In OPM’s defense, they must have one of the most complex networks on earth to manage. They are not only connected to other government departments and contractors, but they probably allow millions to access their data through endpoints such as smartphones, tablets, and personal computers. If you want to have sleepless nights, you could do no better than by being part of the OPM security team.
In fact, the major breach discovered last April that exposed millions of records was launched through a contractor, KeyPoint Government Solutions. The attackers stole their credentials and used them to penetrate the OPM network. How this attack actually occurred has never been divulged. However, you’d probably get good odds on it being some sort of spearphishing exploit.
The audit report paints a picture of an agency completely baffled by its own security infrastructure. Here are a few key quotes from the report.
“We determined that only 20 out of 29 systems operated by OPM were subject to adequate security control continuous monitoring activity in FY 2015, and only 10 of the 17 systems operated by a contractor were subject to an adequate annual security control testing exercise.”
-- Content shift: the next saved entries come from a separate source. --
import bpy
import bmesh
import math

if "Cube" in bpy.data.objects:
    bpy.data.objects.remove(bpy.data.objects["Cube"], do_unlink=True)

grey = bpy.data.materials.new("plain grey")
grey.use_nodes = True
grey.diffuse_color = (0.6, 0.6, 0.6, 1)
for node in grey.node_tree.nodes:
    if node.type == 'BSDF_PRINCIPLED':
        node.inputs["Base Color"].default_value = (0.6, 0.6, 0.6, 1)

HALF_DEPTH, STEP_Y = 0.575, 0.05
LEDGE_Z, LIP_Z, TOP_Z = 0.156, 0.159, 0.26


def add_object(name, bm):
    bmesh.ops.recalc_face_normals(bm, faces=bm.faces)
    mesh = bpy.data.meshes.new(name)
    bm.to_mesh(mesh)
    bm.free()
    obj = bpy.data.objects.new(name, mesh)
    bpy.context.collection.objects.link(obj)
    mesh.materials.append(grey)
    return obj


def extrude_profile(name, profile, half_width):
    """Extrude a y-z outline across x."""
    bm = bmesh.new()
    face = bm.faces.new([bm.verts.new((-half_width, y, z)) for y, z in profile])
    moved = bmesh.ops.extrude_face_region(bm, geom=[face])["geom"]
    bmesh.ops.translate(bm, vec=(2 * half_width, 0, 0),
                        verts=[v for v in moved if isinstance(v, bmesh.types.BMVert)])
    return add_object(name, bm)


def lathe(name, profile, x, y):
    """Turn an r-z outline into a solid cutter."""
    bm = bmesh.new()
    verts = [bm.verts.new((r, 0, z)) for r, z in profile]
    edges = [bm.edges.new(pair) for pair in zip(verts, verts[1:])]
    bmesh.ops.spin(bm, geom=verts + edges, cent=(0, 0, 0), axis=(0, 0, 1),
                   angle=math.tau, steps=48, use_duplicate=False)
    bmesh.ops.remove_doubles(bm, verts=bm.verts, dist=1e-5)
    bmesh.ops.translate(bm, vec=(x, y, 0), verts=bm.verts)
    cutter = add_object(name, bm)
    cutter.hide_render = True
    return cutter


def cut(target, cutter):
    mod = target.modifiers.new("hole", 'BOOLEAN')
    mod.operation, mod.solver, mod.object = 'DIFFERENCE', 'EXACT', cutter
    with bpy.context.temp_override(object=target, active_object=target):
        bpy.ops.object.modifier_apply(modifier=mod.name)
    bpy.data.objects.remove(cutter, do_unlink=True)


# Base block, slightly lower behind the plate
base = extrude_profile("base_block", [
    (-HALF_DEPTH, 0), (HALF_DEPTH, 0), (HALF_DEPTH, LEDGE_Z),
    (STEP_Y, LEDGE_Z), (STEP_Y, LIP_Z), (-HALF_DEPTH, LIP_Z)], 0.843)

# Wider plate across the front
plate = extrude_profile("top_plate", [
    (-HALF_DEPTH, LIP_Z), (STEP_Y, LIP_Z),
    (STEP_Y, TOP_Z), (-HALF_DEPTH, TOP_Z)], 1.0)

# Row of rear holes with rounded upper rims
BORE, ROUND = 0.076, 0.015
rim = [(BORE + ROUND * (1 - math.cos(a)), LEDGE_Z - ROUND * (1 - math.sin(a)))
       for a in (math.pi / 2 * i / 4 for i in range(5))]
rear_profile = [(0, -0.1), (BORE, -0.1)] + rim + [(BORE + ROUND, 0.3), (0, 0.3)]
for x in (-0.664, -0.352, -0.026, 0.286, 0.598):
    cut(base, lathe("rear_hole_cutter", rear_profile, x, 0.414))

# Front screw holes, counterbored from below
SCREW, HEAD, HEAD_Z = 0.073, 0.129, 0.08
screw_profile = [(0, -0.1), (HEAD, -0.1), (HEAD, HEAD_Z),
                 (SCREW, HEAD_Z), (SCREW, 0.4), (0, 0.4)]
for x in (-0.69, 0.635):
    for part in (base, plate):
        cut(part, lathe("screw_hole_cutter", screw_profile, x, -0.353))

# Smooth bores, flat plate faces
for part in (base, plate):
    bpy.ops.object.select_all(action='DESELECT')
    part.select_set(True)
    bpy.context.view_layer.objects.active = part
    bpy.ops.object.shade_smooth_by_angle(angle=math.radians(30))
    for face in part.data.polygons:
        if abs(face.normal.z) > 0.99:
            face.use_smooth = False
“It is irresponsible to allow information systems to operate indefinitely without subjecting them to a thorough security controls assessment, as OPM is doing.”
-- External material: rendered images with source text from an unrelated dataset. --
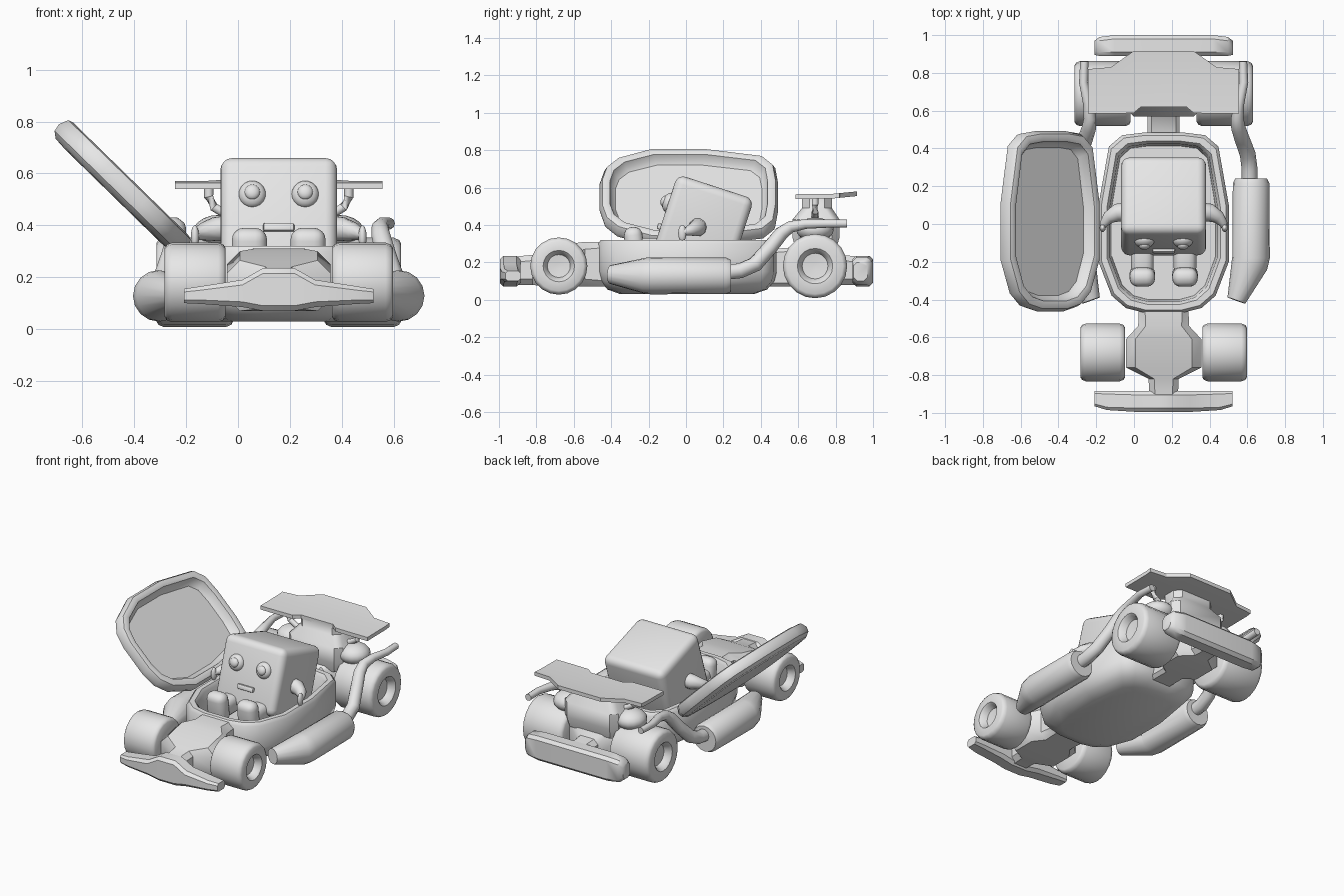
import bpy, bmesh, math
from mathutils import Vector, Matrix

if "Cube" in bpy.data.objects:
    bpy.data.objects.remove(bpy.data.objects["Cube"])

CX = 0.157  # centre line of the vehicle
grey = bpy.data.materials.new("plain_grey")
grey.diffuse_color = (0.8, 0.8, 0.8, 1)
grey.use_nodes = True
grey.node_tree.nodes["Principled BSDF"].inputs["Base Color"].default_value = grey.diffuse_color


def finish(name, bm, matrix=None, angle=40):
    bmesh.ops.recalc_face_normals(bm, faces=bm.faces)
    me = bpy.data.meshes.new(name)
    bm.to_mesh(me)
    bm.free()
    if matrix:
        me.transform(matrix)
    me.materials.append(grey)
    ob = bpy.data.objects.new(name, me)
    bpy.context.collection.objects.link(ob)
    bpy.ops.object.select_all(action='DESELECT')
    ob.select_set(True)
    bpy.context.view_layer.objects.active = ob
    bpy.ops.object.shade_smooth_by_angle(angle=math.radians(angle))
    return ob


def loft(name, rings, matrix=None, angle=40):
    """Skin a list of equal-length point loops and cap both ends."""
    bm = bmesh.new()
    loops = [[bm.verts.new(p) for p in r] for r in rings]
    n = len(loops[0])
    for a, b in zip(loops, loops[1:]):
        for i in range(n):
            j = (i + 1) % n
            bm.faces.new((a[i], a[j], b[j], b[i]))
    bm.faces.new(loops[0])
    bm.faces.new(loops[-1])
    return finish(name, bm, matrix, angle)


def octagon(a0, a1, b0, b1, c):
    """Rectangle with cut corners."""
    return [(a0 + c, b0), (a1 - c, b0), (a1, b0 + c), (a1, b1 - c),
            (a1 - c, b1), (a0 + c, b1), (a0, b1 - c), (a0, b0 + c)]


def along_y(rows):
    return [[(CX + a, y, b) for a, b in octagon(-w, w, z0, z1, c)]
            for y, w, z0, z1, c in rows]


def along_x(rows):
    return [[(CX + x, a, b) for a, b in octagon(y0, y1, z0, z1, c)]
            for x, y0, y1, z0, z1, c in rows]


def mirrored(rows):
    """Half rows from centre outwards to full rows."""
    return [(-r[0],) + r[1:] for r in reversed(rows)] + rows


def tube(name, pts, sides=10):
    rings = []
    for i, (x, y, z, r) in enumerate(pts):
        a, b = pts[max(i - 1, 0)], pts[min(i + 1, len(pts) - 1)]
        d = (Vector(b[:3]) - Vector(a[:3])).normalized()
        ref = Vector((0, 0, 1)) if abs(d.z) < 0.9 else Vector((0, 1, 0))
        u = d.cross(ref).normalized()
        v = d.cross(u)
        rings.append([Vector((x, y, z)) + r * (u * math.cos(t) + v * math.sin(t))
                      for t in (k * math.tau / sides for k in range(sides))])
    return loft(name, rings)


def ball(name, loc, size, rot=0):
    bm = bmesh.new()
    bmesh.ops.create_uvsphere(bm, u_segments=16, v_segments=10, radius=1)
    m = Matrix.Translation(loc) @ Matrix.Rotation(rot, 4, 'X') @ Matrix.Diagonal((*size, 1))
    return finish(name, bm, m)


def block(name, size, matrix, bevel, segs=3):
    bm = bmesh.new()
    bmesh.ops.create_cube(bm, size=1)
    bmesh.ops.scale(bm, vec=size, verts=bm.verts)
    bmesh.ops.bevel(bm, geom=bm.edges[:], offset=bevel, segments=segs, profile=0.5, affect='EDGES')
    return finish(name, bm, matrix)


# Rounded cockpit outline, shared by the tub and its hinged lid
HALF = [(0.10, -0.47), (0.20, -0.445), (0.275, -0.38), (0.345, -0.20),
        (0.345, 0.10), (0.29, 0.41), (0.22, 0.47), (0.10, 0.485)]
OUTLINE = HALF + [(-x, y) for x, y in reversed(HALF)]


def rim(inset, z):
    return [(x * (1 - inset / 0.345), y * (1 - inset / 0.475), z) for x, y in OUTLINE]


# Cockpit tub, open at the top
loft("cockpit_tub", [rim(i, z) for i, z in
     [(0.12, 0.03), (0.05, 0.055), (0.012, 0.10), (0, 0.15), (0, 0.30), (0.015, 0.32),
      (0.045, 0.32), (0.06, 0.30), (0.07, 0.14)]], Matrix.Translation((CX, 0, 0)))

# Open lid leaning out to the left
loft("canopy_lid", [rim(i, z) for i, z in
     [(0.09, -0.048), (0.03, -0.044), (0.006, -0.025), (0, 0.005), (0.015, 0.042),
      (0.035, 0.048), (0.055, 0.042), (0.065, 0.01), (0.085, -0.01)]],
     Matrix.Translation((-0.447, 0.008, 0.545)) @ Matrix.Rotation(math.radians(44.3), 4, 'Y'))

# Nose and rear chassis: (y, half width, bottom, top, corner cut)
loft("nose", along_y([(-0.42, 0.13, 0.07, 0.31, 0.03), (-0.54, 0.135, 0.07, 0.31, 0.04),
                      (-0.61, 0.20, 0.07, 0.30, 0.05), (-0.76, 0.20, 0.07, 0.265, 0.05),
                      (-0.82, 0.08, 0.08, 0.24, 0.03), (-0.92, 0.075, 0.08, 0.23, 0.03)]))
loft("rear_chassis", along_y([(0.44, 0.085, 0.07, 0.27, 0.02), (0.57, 0.085, 0.07, 0.28, 0.02),
                              (0.62, 0.175, 0.07, 0.31, 0.04), (0.77, 0.175, 0.07, 0.31, 0.04),
                              (0.83, 0.08, 0.08, 0.24, 0.03), (0.93, 0.075, 0.08, 0.23, 0.03)]))

# Bumpers: (x, y range, z range, corner cut)
loft("front_bumper", along_x(mirrored([
    (0.06, -0.995, -0.885, 0.07, 0.235, 0.02), (0.14, -0.995, -0.885, 0.085, 0.19, 0.02),
    (0.30, -0.985, -0.885, 0.097, 0.165, 0.015), (0.365, -0.965, -0.885, 0.10, 0.155, 0.012)])))
loft("rear_bumper", along_x(mirrored([
    (0.26, 0.89, 1.0, 0.072, 0.235, 0.02), (0.34, 0.89, 0.99, 0.08, 0.225, 0.02),
    (0.366, 0.895, 0.97, 0.10, 0.20, 0.02)])))


# Wheels with dished hubs
def wheel(name, s, y, r, inner, outer):
    prof = [(inner, 0.3), (inner, 0.87), (inner + 0.008, 0.95), (inner + 0.028, 1.0),
            (outer - 0.028, 1.0), (outer - 0.008, 0.95), (outer, 0.87), (outer, 0.55),
            (outer - 0.012, 0.48), (outer - 0.045, 0.40), (outer - 0.05, 0.1)]
    rings = [[(CX + s * x, y + r * f * math.cos(t), 0.18 + r * f * math.sin(t))
              for t in (k * math.tau / 20 for k in range(20))] for x, f in prof]
    loft(name, rings)


for s, side in ((-1, "left"), (1, "right")):
    wheel("front_wheel_" + side, s, -0.68, 0.153, 0.205, 0.44)
    wheel("rear_wheel_" + side, s, 0.69, 0.172, 0.175, 0.472)
    # Side pod, tapering inwards at the front
    tube("side_pod_" + side, [(CX + s * x, y, z, r) for x, y, z, r in [
        (0.385, -0.405, 0.135, 0.05), (0.455, -0.21, 0.128, 0.098), (0.463, -0.18, 0.128, 0.099),
        (0.463, 0.215, 0.128, 0.097), (0.463, 0.24, 0.128, 0.085)]], 16)
    # Exhaust pipe rising over the rear wheel
    tube("exhaust_" + side, [(CX + s * x, y, z, r) for x, y, z, r in [
        (0.455, 0.20, 0.145, 0.042), (0.455, 0.29, 0.155, 0.042), (0.445, 0.37, 0.19, 0.042),
        (0.415, 0.45, 0.28, 0.04), (0.395, 0.51, 0.355, 0.038), (0.39, 0.56, 0.39, 0.033),
        (0.40, 0.64, 0.405, 0.027), (0.425, 0.75, 0.407, 0.023), (0.42, 0.86, 0.407, 0.022)]])
    # Wing struts and engine side lobes
    tube("wing_strut_" + side, [(CX + s * x, 0.69, z, 0.018) for x, z in
         [(0.27, 0.56), (0.27, 0.51), (0.25, 0.47), (0.20, 0.44), (0.12, 0.42)]])
    ball("engine_lobe_" + side, (CX + s * 0.23, 0.69, 0.375), (0.10, 0.10, 0.065))

# Engine block and wing pedestal: (z, half width, y range)
loft("engine", [[(CX + a, b, z) for a, b in octagon(-w, w, y0, y1, 0.04)] for z, w, y0, y1 in
     [(0.26, 0.19, 0.59, 0.80), (0.33, 0.20, 0.57, 0.82), (0.43, 0.20, 0.57, 0.82),
      (0.49, 0.15, 0.62, 0.78), (0.555, 0.15, 0.62, 0.78)]])

# Rear wing with a kicked-up centre trailing edge
wing = []
for x, y0, y1 in mirrored([(0.12, 0.62, 0.915), (0.16, 0.587, 0.915),
                           (0.28, 0.585, 0.83), (0.40, 0.585, 0.82)]):
    cut = [(y0, 0.55), (0.78, 0.552), (y1, 0.556 + max(0, y1 - 0.82) * 0.1)]
    wing.append([(CX + x, y, z - 0.011) for y, z in cut] +
                [(CX + x, y, z + 0.014) for y, z in reversed(cut)])
loft("rear_wing", wing, angle=25)

# Driver: tilted block head with face details
tilt = math.radians(-18)
head_m = Matrix.Translation((CX, 0.093, 0.40)) @ Matrix.Rotation(tilt, 4, 'X')
block("head", (0.45, 0.43, 0.43), head_m, 0.045, 4)
block("mouth", (0.12, 0.03, 0.032), head_m @ Matrix.Translation((0, -0.218, -0.08)), 0.008, 2)
for s, side in ((-1, "left"), (1, "right")):
    ball("eye_" + side, head_m @ Vector((s * 0.102, -0.212, 0.057)), (0.053, 0.035, 0.053), tilt)
    ball("pupil_" + side, head_m @ Vector((s * 0.102, -0.238, 0.057)), (0.03, 0.02, 0.03), tilt)
    # Arms reaching out to the rim
    tube("arm_" + side, [(CX + s * x, y, z, r) for x, y, z, r in [
        (0.19, 0.065, 0.39, 0.05), (0.245, 0.06, 0.385, 0.048), (0.29, 0.035, 0.375, 0.035),
        (0.318, 0.0, 0.365, 0.022), (0.325, -0.03, 0.36, 0.012)]])
    ball("hand_" + side, (CX + s * 0.323, -0.02, 0.355), (0.016, 0.022, 0.045))
    # Upright feet and lower legs
    block("foot_" + side, (0.135, 0.10, 0.20), Matrix.Translation((CX + s * 0.113, -0.275, 0.29))
          @ Matrix.Rotation(math.radians(8), 4, 'X'), 0.045, 4)
    block("leg_" + side, (0.12, 0.24, 0.12), Matrix.Translation((CX + s * 0.113, -0.15, 0.27)), 0.04)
“Failure to maintain an accurate IT inventory undermines all attempts at securing OPM’s information systems.”
“We have concerns that OPM is not remediating known vulnerabilities in a timely manner.”
“OPM’s lack of comprehensive inventory makes it impossible for us or the OCIO to determine how many servers are not receiving timely patches.”
One key aspect of the report focuses on the use, or non-use, of PIV (Personal Identity Verification) used by the agency. Government employees who want to use the network must have a smartcard which contains specific verifying information. Although 97% of the laptops OPM bought for their agencies require such two-factor authentication, it was found that “throughout FY 2015 there were no controls enforced that require two-factor authentication to connect other devices to the network. In addition, none of OPM’s 46 major applications enforced PIV authentication.” If this means that such devices as smartphones, which are not mechanically constructed to take smartcards, are allowed to access the government network, then the system is wide open for attacks.
The endpoint weakness seems to be true. The report emphasizes that “over the past several years, the agency has procured a variety of tools to help automate efforts to secure the OPM network. However, our audit determined that all of these tools are not being utilized to their fullest capacity, as the agency was having difficulty implementing and enforcing the new controls on all endpoints of the decentralized network.” The agency may want to consider a simpler and more all-encompassing hardware solution that would work with all current operating systems rather than trying to continuously implement, upgrade, and patch numerous software applications that are doing nothing more than exposing the network to attackers via their own vulnerabilities.
There are other problems as well. The report alleges that “OPM cannot effectively track the performance of Cloud Service Providers.” They point out that “only 65 percent of employees identified as having significant security responsibilities have completed special IT training.” And, moreover, they complain that OPM only implemented 13 of the 29 recommendations they made in their last audit (2014); a situation they see as worsening in the year to come.
In short, anyone reading this report would not be surprised to see OPM breached again. The only thing that may stop such a breach is that the attackers may have gotten everything they needed the first time around. However, OPM could still be used as a platform from which to attack other government agencies. The future for attackers is unlimited.